Output every entry below word for word, minus the images.

[Dataset entries]
*** Begin section ***

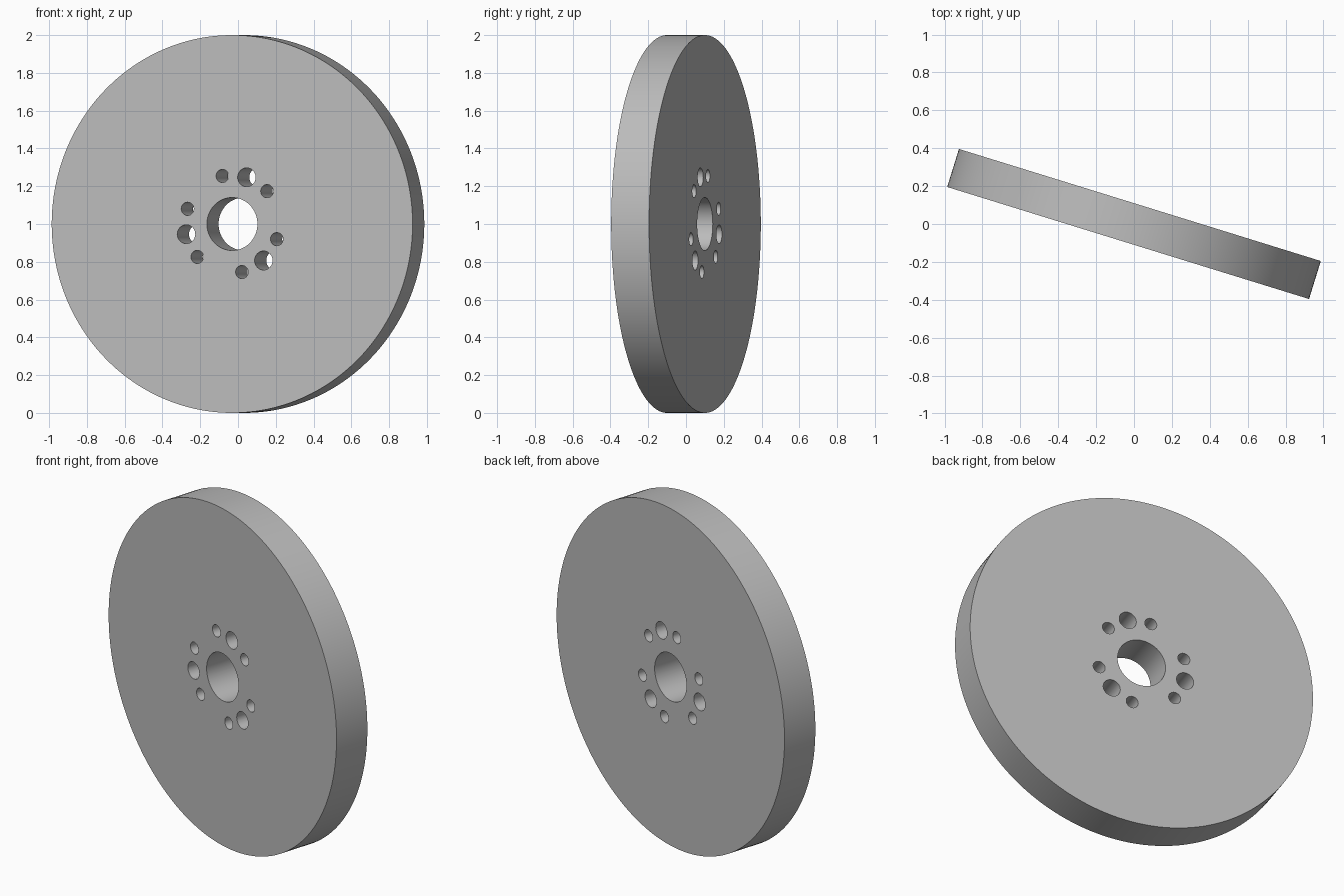
import bpy
import bmesh
from math import radians, cos, sin
from mathutils import Matrix

if "Cube" in bpy.data.objects:
    bpy.data.objects.remove(bpy.data.objects["Cube"])

THICKNESS = 0.21
TURN = Matrix.Translation((0, 0, 1)) @ Matrix.Rotation(radians(-17.2), 4, "Z")

grey = bpy.data.materials.new("plain grey")
grey.use_nodes = True
colour = (0.5, 0.5, 0.5, 1)
grey.diffuse_color = colour
grey.node_tree.nodes["Principled BSDF"].inputs["Base Color"].default_value = colour


def add_cylinder(bm, radius, depth, segments, x=0, z=0):
    """Cylinder whose axis runs along y."""
    place = Matrix.Translation((x, 0, z)) @ Matrix.Rotation(radians(90), 4, "X")
    bmesh.ops.create_cone(bm, cap_ends=True, segments=segments, radius1=radius,
                          radius2=radius, depth=depth, matrix=place)


def make_object(name, bm):
    mesh = bpy.data.meshes.new(name)
    bm.to_mesh(mesh)
    bm.free()
    mesh.materials.append(grey)
    obj = bpy.data.objects.new(name, mesh)
    bpy.context.collection.objects.link(obj)
    obj.matrix_world = TURN
    return obj


# Solid disc
bm = bmesh.new()
add_cylinder(bm, 1, THICKNESS, 192)
disc = make_object("wheel_disc", bm)

# Centre bore and ring of bolt holes: every third group has a wide hole between two narrow ones
bm = bmesh.new()
add_cylinder(bm, 0.14, 2 * THICKNESS, 64)
for group in range(3):
    for offset, radius in ((-30, 0.035), (0, 0.05), (30, 0.035)):
        angle = radians(72 + 120 * group + offset)
        add_cylinder(bm, radius, 2 * THICKNESS, 32, 0.26 * cos(angle), 0.26 * sin(angle))
cutter = make_object("hole_cutter", bm)
cutter.hide_render = True

# Cut the holes, then drop the cutter
cut = disc.modifiers.new("holes", "BOOLEAN")
cut.operation = "DIFFERENCE"
cut.solver = "EXACT"
cut.object = cutter
bpy.context.view_layer.update()
bpy.ops.object.select_all(action="DESELECT")
disc.select_set(True)
bpy.context.view_layer.objects.active = disc
bpy.ops.object.modifier_apply(modifier=cut.name)
bpy.data.objects.remove(cutter)

bpy.ops.object.shade_smooth_by_angle(angle=radians(30))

*** End section ***

▸ **Exercise solution**:
import bpy
import bmesh
from math import radians, cos, sin
from mathutils import Matrix

if "Cube" in bpy.data.objects:
    bpy.data.objects.remove(bpy.data.objects["Cube"])

THICKNESS = 0.21
TURN = Matrix.Translation((0, 0, 1)) @ Matrix.Rotation(radians(-17.2), 4, "Z")

grey = bpy.data.materials.new("plain grey")
grey.use_nodes = True
colour = (0.5, 0.5, 0.5, 1)
grey.diffuse_color = colour
grey.node_tree.nodes["Principled BSDF"].inputs["Base Color"].default_value = colour


def add_cylinder(bm, radius, depth, segments, x=0, z=0):
    """Cylinder whose axis runs along y."""
    place = Matrix.Translation((x, 0, z)) @ Matrix.Rotation(radians(90), 4, "X")
    bmesh.ops.create_cone(bm, cap_ends=True, segments=segments, radius1=radius,
                          radius2=radius, depth=depth, matrix=place)


def make_object(name, bm):
    mesh = bpy.data.meshes.new(name)
    bm.to_mesh(mesh)
    bm.free()
    mesh.materials.append(grey)
    obj = bpy.data.objects.new(name, mesh)
    bpy.context.collection.objects.link(obj)
    obj.matrix_world = TURN
    return obj


# Solid disc
bm = bmesh.new()
add_cylinder(bm, 1, THICKNESS, 192)
disc = make_object("wheel_disc", bm)

# Centre bore and ring of bolt holes: every third group has a wide hole between two narrow ones
bm = bmesh.new()
add_cylinder(bm, 0.14, 2 * THICKNESS, 64)
for group in range(3):
    for offset, radius in ((-30, 0.035), (0, 0.05), (30, 0.035)):
        angle = radians(72 + 120 * group + offset)
        add_cylinder(bm, radius, 2 * THICKNESS, 32, 0.26 * cos(angle), 0.26 * sin(angle))
cutter = make_object("hole_cutter", bm)
cutter.hide_render = True

# Cut the holes, then drop the cutter
cut = disc.modifiers.new("holes", "BOOLEAN")
cut.operation = "DIFFERENCE"
cut.solver = "EXACT"
cut.object = cutter
bpy.context.view_layer.update()
bpy.ops.object.select_all(action="DESELECT")
disc.select_set(True)
bpy.context.view_layer.objects.active = disc
bpy.ops.object.modifier_apply(modifier=cut.name)
bpy.data.objects.remove(cutter)

bpy.ops.object.shade_smooth_by_angle(angle=radians(30))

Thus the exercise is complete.